Content starts
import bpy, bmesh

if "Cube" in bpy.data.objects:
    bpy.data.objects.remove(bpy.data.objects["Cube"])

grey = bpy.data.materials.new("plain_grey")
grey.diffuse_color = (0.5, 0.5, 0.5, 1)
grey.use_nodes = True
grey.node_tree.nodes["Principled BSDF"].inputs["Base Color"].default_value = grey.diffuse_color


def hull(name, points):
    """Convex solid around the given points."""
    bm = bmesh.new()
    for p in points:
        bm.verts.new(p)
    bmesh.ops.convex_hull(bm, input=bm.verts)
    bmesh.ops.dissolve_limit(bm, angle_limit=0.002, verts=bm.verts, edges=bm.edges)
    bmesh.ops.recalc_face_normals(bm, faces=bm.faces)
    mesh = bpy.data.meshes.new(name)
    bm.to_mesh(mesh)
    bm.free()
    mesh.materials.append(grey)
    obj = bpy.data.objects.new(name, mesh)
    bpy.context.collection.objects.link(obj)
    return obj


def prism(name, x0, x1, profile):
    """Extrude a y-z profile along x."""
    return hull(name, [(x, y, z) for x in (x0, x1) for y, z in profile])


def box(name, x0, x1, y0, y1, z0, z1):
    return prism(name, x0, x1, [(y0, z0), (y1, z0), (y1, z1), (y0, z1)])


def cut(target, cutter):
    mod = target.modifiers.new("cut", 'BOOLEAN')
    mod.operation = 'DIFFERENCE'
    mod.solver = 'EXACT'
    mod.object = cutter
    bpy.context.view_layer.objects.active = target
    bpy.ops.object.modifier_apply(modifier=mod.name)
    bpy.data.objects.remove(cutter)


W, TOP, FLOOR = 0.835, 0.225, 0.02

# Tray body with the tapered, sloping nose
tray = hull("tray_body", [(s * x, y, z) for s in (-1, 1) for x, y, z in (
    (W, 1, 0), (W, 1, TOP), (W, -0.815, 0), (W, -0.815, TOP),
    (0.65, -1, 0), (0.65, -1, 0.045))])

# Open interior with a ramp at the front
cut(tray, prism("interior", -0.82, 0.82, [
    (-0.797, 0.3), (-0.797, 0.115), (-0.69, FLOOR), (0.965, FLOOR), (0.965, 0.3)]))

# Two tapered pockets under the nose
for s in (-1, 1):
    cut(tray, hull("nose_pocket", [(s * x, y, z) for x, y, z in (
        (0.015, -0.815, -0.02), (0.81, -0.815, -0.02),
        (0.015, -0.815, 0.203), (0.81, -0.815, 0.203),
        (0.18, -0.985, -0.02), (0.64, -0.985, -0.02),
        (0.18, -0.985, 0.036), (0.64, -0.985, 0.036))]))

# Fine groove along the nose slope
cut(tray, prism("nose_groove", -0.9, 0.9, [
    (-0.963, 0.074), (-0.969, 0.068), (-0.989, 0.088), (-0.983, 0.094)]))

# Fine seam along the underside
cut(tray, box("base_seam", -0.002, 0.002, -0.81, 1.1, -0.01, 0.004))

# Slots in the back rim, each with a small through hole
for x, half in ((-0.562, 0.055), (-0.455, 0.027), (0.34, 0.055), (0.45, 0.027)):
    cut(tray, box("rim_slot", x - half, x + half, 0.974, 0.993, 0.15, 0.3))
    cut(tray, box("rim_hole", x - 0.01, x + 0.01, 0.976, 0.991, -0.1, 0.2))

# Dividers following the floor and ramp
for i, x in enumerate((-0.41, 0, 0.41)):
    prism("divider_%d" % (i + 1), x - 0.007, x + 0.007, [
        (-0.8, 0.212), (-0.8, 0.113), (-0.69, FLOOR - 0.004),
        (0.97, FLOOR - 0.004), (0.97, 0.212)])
Content ends
- [EXERCISE DIRECTIONS]
Output should match, line for line, the stretch of the material above from the line holding "a y-z profile" through the line holding "mod.object = cutter".

- [TASK RESPONSE]
    """Extrude a y-z profile along x."""
    return hull(name, [(x, y, z) for x in (x0, x1) for y, z in profile])


def box(name, x0, x1, y0, y1, z0, z1):
    return prism(name, x0, x1, [(y0, z0), (y1, z0), (y1, z1), (y0, z1)])


def cut(target, cutter):
    mod = target.modifiers.new("cut", 'BOOLEAN')
    mod.operation = 'DIFFERENCE'
    mod.solver = 'EXACT'
    mod.object = cutter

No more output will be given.